In February 1993, the Nassau County DAs office announced that it would reopen the case against Joey in relation to statutory rape charges made by Amy. He had not been absolved from any wrongdoing, as he had initially believed. In actuality, there was just not enough evidence available to prosecute him at the time, yet the case remained open.
In the spring of 1993, Amy was escorted from jail and brought before a grand jury to testify against Joey. She told how Joey had taken her to various motels and engaged in sexual relations with her from the age of 16. The jury was also shown evidence, such as receipts from the hotels that further supported Amys testimony.

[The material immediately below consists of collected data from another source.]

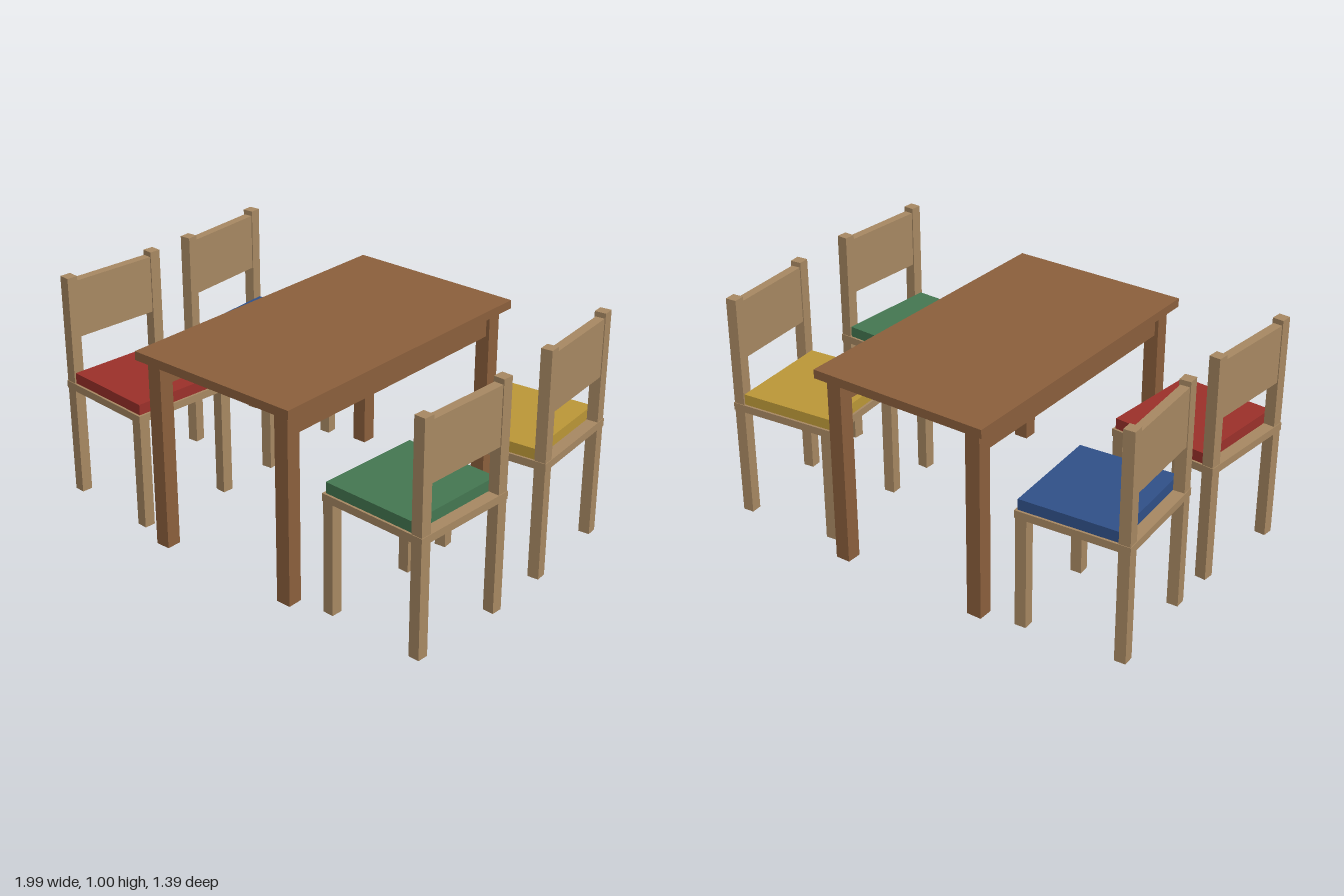
import * as THREE from 'three';

const paint = (name, color) => {
  const m = new THREE.MeshStandardMaterial({ color });
  m.name = name;
  return m;
};

// Box given by its [min, max] range on each axis
function box(parent, name, mat, [x0, x1], [y0, y1], [z0, z1]) {
  const mesh = new THREE.Mesh(new THREE.BoxGeometry(x1 - x0, y1 - y0, z1 - z0), mat);
  mesh.position.set((x0 + x1) / 2, (y0 + y1) / 2, (z0 + z1) / 2);
  mesh.name = name;
  parent.add(mesh);
}

function makeTable(mat) {
  const g = new THREE.Group();
  g.name = 'table';
  box(g, 'tableTop', mat, [-0.405, 0.405], [0.835, 0.873], [-0.697, 0.697]);
  for (const sx of [-1, 1]) {
    const x = sx * 0.337;
    for (const sz of [-1, 1]) {
      const z = sz * 0.63;
      box(g, 'tableLeg', mat, [x - 0.033, x + 0.033], [0, 0.835], [z - 0.033, z + 0.033]);
    }
    // Long rail between the legs, a little below the top
    box(g, 'tableRail', mat, [x - 0.017, x + 0.017], [0.725, 0.815], [-0.6, 0.6]);
  }
  g.position.x = -0.01;
  return g;
}

// Chair facing local +x
function makeChair(name, wood, fabric) {
  const g = new THREE.Group();
  g.name = name;
  const s = 0.246, o = 0.243, w = 0.049;
  box(g, 'seat', wood, [-s, s], [0.49, 0.523], [-s, s]);
  box(g, 'cushion', fabric, [-o + w, s - 0.01], [0.523, 0.57], [-s + 0.01, s - 0.01]);
  for (const side of [-1, 1]) {
    const z = side > 0 ? [o - w, o] : [-o, w - o];
    box(g, 'backPost', wood, [-o, w - o], [0, 1], z);
    box(g, 'frontLeg', wood, [o - w, o], [0, 0.49], z);
  }
  box(g, 'backrest', wood, [-o + 0.004, w - o - 0.005], [0.725, 0.978], [w - o, o - w]);
  return g;
}

export function createModel() {
  const model = new THREE.Group();
  model.name = 'diningSet';
  model.add(makeTable(paint('table wood', 0x8b5f3c)));

  // Four slightly turned chairs: name, fabric, x, z, turn
  const wood = paint('chair wood', 0xa78862);
  const chairs = [
    ['redChair', paint('red fabric', 0x9b302a), -0.731, 0.345, -0.083],
    ['blueChair', paint('blue fabric', 0x305088), -0.731, -0.352, 0.076],
    ['yellowChair', paint('yellow fabric', 0xbb9737), 0.71, -0.352, Math.PI + 0.1],
    ['greenChair', paint('green fabric', 0x447751), 0.734, 0.369, Math.PI - 0.048],
  ];
  for (const [name, fabric, x, z, turn] of chairs) {
    const chair = makeChair(name, wood, fabric);
    chair.position.set(x, 0, z);
    chair.rotation.y = turn;
    model.add(chair);
  }
  return model;
}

Mary Jo also gave testimony before the grand jury, but on behalf of her husband. She accused Amy of lying and repeatedly claimed that her husband did not cheat on her. Despite her pleas, Joey was indicted on felony charges of rape and sodomy. He was also charged with endangering the welfare of a minor. Joey pled not guilty and was led from the grand jury in handcuffs, professing his innocence as he walked away.
Over the months, the DAs office was able to accumulate a great deal of evidence against Joey. So much so that Joeys chances of being absolved of the crime were extremely low. Joeys realization of this led him to change his plea to guilty to one count of statutory rape during his trial in October 1993. He served six months for the crime.
After his release, he moved to Los Angeles and pursued an acting career. He also temporarily hosted a cable TV show, appeared in some television spots and briefly starred in cameo roles in several movies. In 1995, Joey was arrested again for violating his parole by soliciting sex from an undercover policewoman posing as a prostitute.
In the spring of 2003, Joey and Mary Jo divorced after 26 years of marriage. Their divorce was said to have been amicable. According to an Associated Press report in May 2003, Joey stated that he was okay with the divorce and that they were both seeing other people anyway.
Joey appeared once again in the news after he was charged later that same year for being involved in an auto insurance scam. USA Today stated in their January 2004 article that he told undercover investigators how to file phony insurance claims for undamaged cars. He is expected to go on trial some time in 2004. If Joey is found guilty of the fraud charges brought against him, he could face up to six and a half years in prison.
After serving a seven-year sentence, Amy was finally released from jail and remained on parole until 2003. Since her release, she has worked a series of jobs, including that of a columnist for a biweekly newspaper named the New Island Ear. In an attempt to get on with her life, Amy has changed her name, pursued an education and altered her appearance.
In 2003, Amy married the father of her toddler son, a man 24 years her senior named Lou. They continue to live in New York
, where he has a business. Amy stated in one of her columns that she admitted to having screwed up, but she believes that she has paid her dues to society and continues to make a great effort at being a kinder person. Currently she has started her own business selling arts and crafts online. She is also working on a book concerning kids and violence, using her negative experiences to make a more positive difference in other people's lives.